It is also important to remember that physical violence is typically a last resort, and violence of all kinds escalates as victims come out of the fog and attempt to leave.  It is critical for those struggling to hear about situations of abuse which they themselves may be experiencing and not qualifying as abuse because they have no visible scars and bruises to prove it.  I remember hearing frequently things like “I’m not abusive, I never hit you.” and “Who would believe you?” This perpetuated abuse for years, and when things did get physical, it escalated more quickly that I could have imagined.  If you can help save someone who is not currently experiencing physical violence, you could very well end up saving their life (or days, months, and years of it) by empowering them to take back control before it gets more difficult.

Do I need to make myself available for questions and support?

Absolutely not.  Simply sharing your story is an enormous help to those who are currently struggling.  If you would like to make yourself available, though, there are a variety of ways you can.  On each hero’s page (which will populate as a blog post I manage), you can elect to have a contact form added which will allow victims to email you directly without having to publish your email address, or require victims to login to potentially unsafe email clients.  Some victims will not have safe access to email, and may elect for their question (and your response) to be published on the page, which I will also manage for you.  You will let me know how much you feel you are able to manage, and if you are not available for questions or contact, that is 100% OK!

I am ready to be a Hero!  Where do I share?

To share your story, fill out the form here.  I will be in touch shortly thereafter!

IMPORTANT NOTE:

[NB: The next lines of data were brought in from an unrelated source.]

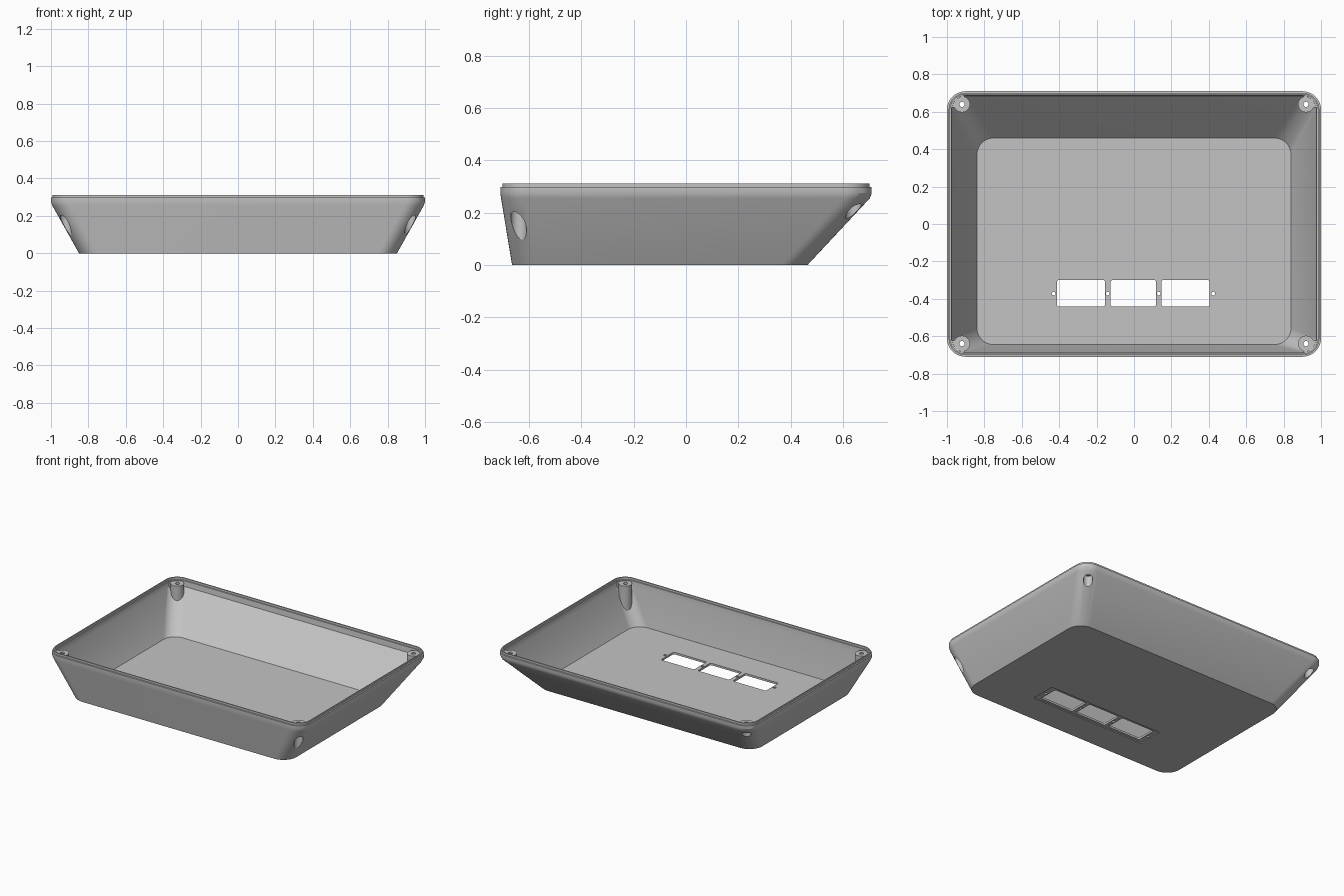
import bpy, bmesh, math

if "Cube" in bpy.data.objects:
    bpy.data.objects.remove(bpy.data.objects["Cube"])

grey = bpy.data.materials.new("plain grey")
grey.diffuse_color = (0.55, 0.55, 0.55, 1)
grey.use_nodes = True
grey.node_tree.nodes["Principled BSDF"].inputs["Base Color"].default_value = grey.diffuse_color


def finish(bm, name):
    bmesh.ops.recalc_face_normals(bm, faces=bm.faces)
    mesh = bpy.data.meshes.new(name)
    bm.to_mesh(mesh)
    bm.free()
    mesh.materials.append(grey)
    obj = bpy.data.objects.new(name, mesh)
    bpy.context.collection.objects.link(obj)
    return obj


def loft(name, rings, steps=10):
    """Closed solid through rounded rectangles (x0, x1, y0, y1, radius, z)."""
    bm = bmesh.new()
    loops = []
    for x0, x1, y0, y1, r, z in rings:
        loop = []
        corners = [(x1 - r, y1 - r), (x0 + r, y1 - r), (x0 + r, y0 + r), (x1 - r, y0 + r)]
        for q, (cx, cy) in enumerate(corners):
            for i in range(steps + 1):
                a = math.pi / 2 * (q + i / steps)
                loop.append(bm.verts.new((cx + r * math.cos(a), cy + r * math.sin(a), z)))
        loops.append(loop)
    n = len(loops[0])
    for a, b in zip(loops, loops[1:]):
        for i in range(n):
            bm.faces.new((a[i], a[(i + 1) % n], b[(i + 1) % n], b[i]))
    bm.faces.new(loops[0][::-1])
    bm.faces.new(loops[-1])
    return finish(bm, name)


def cylinder(name, x, y, r, z0, z1, sides=32):
    bm = bmesh.new()
    bmesh.ops.create_cone(bm, cap_ends=True, segments=sides, radius1=r, radius2=r, depth=z1 - z0)
    bmesh.ops.translate(bm, verts=bm.verts, vec=(x, y, (z0 + z1) / 2))
    return finish(bm, name)


def box(name, x0, x1, y0, y1, z0, z1):
    bm = bmesh.new()
    bmesh.ops.create_cube(bm, size=1)
    bmesh.ops.scale(bm, verts=bm.verts, vec=(x1 - x0, y1 - y0, z1 - z0))
    bmesh.ops.translate(bm, verts=bm.verts, vec=((x0 + x1) / 2, (y0 + y1) / 2, (z0 + z1) / 2))
    return finish(bm, name)


def cut(target, cutter):
    mod = target.modifiers.new("cut", 'BOOLEAN')
    mod.operation = 'DIFFERENCE'
    mod.solver = 'EXACT'
    mod.object = cutter
    bpy.context.view_layer.objects.active = target
    bpy.ops.object.modifier_apply(modifier=mod.name)
    bpy.data.objects.remove(cutter)


# Outer shell: sloped sides, upright band and a thin raised lip
tray = loft("tray", [
    (-0.85, 0.85, -0.665, 0.465, 0.10, 0.0),
    (-0.993, 0.993, -0.707, 0.703, 0.10, 0.255),
    (-1.0, 1.0, -0.71, 0.71, 0.10, 0.275),
    (-1.0, 1.0, -0.71, 0.71, 0.10, 0.297),
    (-0.991, 0.991, -0.701, 0.701, 0.091, 0.298),
    (-0.991, 0.991, -0.701, 0.701, 0.091, 0.312)])

# Inner hollow, with a small step under the lip
hollow = loft("hollow", [
    (-0.84, 0.84, -0.645, 0.46, 0.09, 0.02),
    (-0.973, 0.973, -0.686, 0.684, 0.08, 0.258),
    (-0.976, 0.976, -0.688, 0.688, 0.08, 0.296),
    (-0.983, 0.983, -0.693, 0.693, 0.083, 0.297),
    (-0.983, 0.983, -0.693, 0.693, 0.083, 0.40)])

# Corner screw posts stay solid inside the hollow
posts = [(sx * 0.92, sy * 0.64, sx, sy) for sx in (-1, 1) for sy in (-1, 1)]
for x, y, sx, sy in posts:
    cut(hollow, cylinder("post", x, y, 0.043, -0.1, 0.29))
    xs = sorted((sx * 0.905, sx * 1.1))
    ys = sorted((sy * 0.622, sy * 0.9))
    cut(hollow, box("post_corner", *xs, *ys, -0.1, 0.29))
cut(tray, hollow)

# Screw holes with wide recesses opening through the sloped outside
for x, y, sx, sy in posts:
    cut(tray, cylinder("screw_recess", x, y, 0.03, -0.1, 0.255))
    cut(tray, cylinder("screw_hole", x, y, 0.014, 0.2, 0.4, 24))

# Shallow pocket under the floor, three windows and four pin holes
cut(tray, loft("pocket", [(-0.45, 0.45, -0.46, -0.28, 0.012, z) for z in (-0.05, 0.006)], 4))
for x0, x1 in ((-0.412, -0.155), (-0.125, 0.118), (0.147, 0.405)):
    cut(tray, loft("window", [(x0, x1, -0.441, -0.30, 0.01, z) for z in (-0.06, 0.06)], 4))
for x in (-0.43, -0.14, 0.133, 0.423):
    cut(tray, cylinder("pin_hole", x, -0.372, 0.01, -0.06, 0.06, 16))

# Smooth corners, sharp edges
bpy.ops.object.select_all(action='DESELECT')
tray.select_set(True)
bpy.context.view_layer.objects.active = tray
bpy.ops.object.shade_smooth_by_angle(angle=math.radians(25))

The purpose of sharing in this venue is not to perpetrate hate, resentment, or directly attack former abusers.  While it is important to convey these feelings, should you have them, in your story, the intent is not to bash an individual – its to empower victims to end their victimization and take back control.  I am a firm believer that abusers inherently have even deeper-seeded issues, which I can not even begin to try and remedy here.  It does not justify their behavior, but publicly bashing an individual does nothing for the victims we are trying to help.  Read my article on victimization to get a better idea for what I mean 🙂